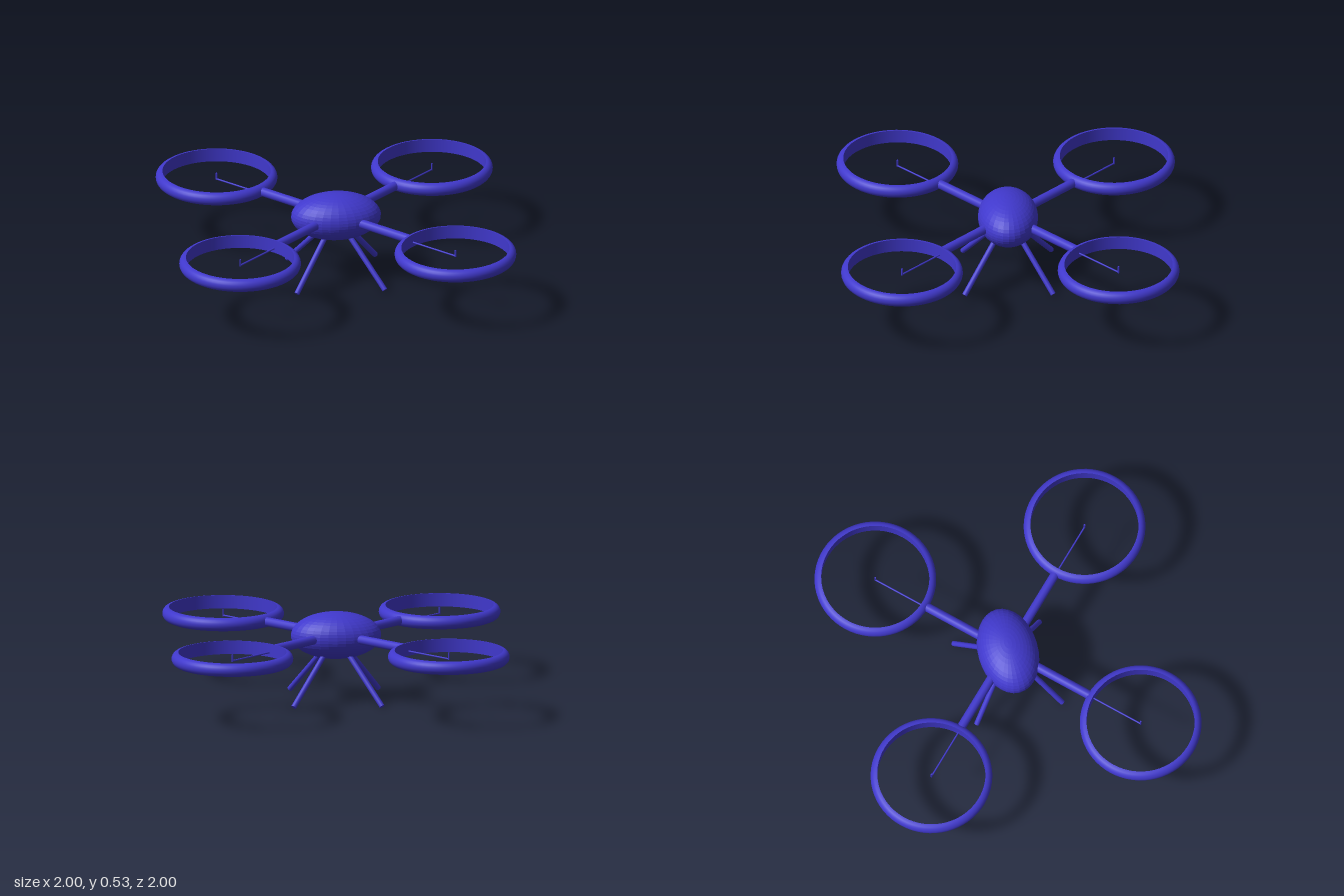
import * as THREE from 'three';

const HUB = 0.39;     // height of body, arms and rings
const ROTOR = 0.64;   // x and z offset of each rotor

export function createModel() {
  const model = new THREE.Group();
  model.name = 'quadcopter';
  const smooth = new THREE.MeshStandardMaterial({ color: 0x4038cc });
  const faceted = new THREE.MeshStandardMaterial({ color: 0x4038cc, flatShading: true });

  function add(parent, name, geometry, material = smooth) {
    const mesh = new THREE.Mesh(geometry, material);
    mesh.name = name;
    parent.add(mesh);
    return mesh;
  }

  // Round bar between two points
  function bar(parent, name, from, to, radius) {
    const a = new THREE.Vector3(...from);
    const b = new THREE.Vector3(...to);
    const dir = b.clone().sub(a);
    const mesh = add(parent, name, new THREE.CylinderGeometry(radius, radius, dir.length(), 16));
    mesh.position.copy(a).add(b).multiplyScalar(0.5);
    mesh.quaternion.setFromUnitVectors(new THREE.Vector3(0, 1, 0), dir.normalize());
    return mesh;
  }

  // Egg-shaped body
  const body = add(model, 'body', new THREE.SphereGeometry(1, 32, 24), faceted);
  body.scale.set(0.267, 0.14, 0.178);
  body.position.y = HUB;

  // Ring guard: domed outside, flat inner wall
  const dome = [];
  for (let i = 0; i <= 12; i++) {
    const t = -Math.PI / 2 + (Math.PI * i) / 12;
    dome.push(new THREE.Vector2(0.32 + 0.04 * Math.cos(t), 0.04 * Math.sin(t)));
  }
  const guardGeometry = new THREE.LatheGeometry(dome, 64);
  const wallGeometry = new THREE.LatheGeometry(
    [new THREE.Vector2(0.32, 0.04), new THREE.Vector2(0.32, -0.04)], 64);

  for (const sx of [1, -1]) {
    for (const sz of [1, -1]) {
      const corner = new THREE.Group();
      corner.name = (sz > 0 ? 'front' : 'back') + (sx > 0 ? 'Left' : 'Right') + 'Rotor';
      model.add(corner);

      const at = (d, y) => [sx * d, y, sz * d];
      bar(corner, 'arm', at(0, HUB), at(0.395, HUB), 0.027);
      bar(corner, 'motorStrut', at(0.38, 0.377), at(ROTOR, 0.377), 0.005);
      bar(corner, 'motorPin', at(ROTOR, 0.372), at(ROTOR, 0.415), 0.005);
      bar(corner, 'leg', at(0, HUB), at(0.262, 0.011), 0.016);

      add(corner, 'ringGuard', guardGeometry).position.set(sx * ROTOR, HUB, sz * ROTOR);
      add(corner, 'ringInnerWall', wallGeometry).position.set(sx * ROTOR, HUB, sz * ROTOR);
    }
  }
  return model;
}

▶ **What to produce**
Look over the data and work out how many lines include the word "body"; reply with the number only.

▶ **Problem solution**
5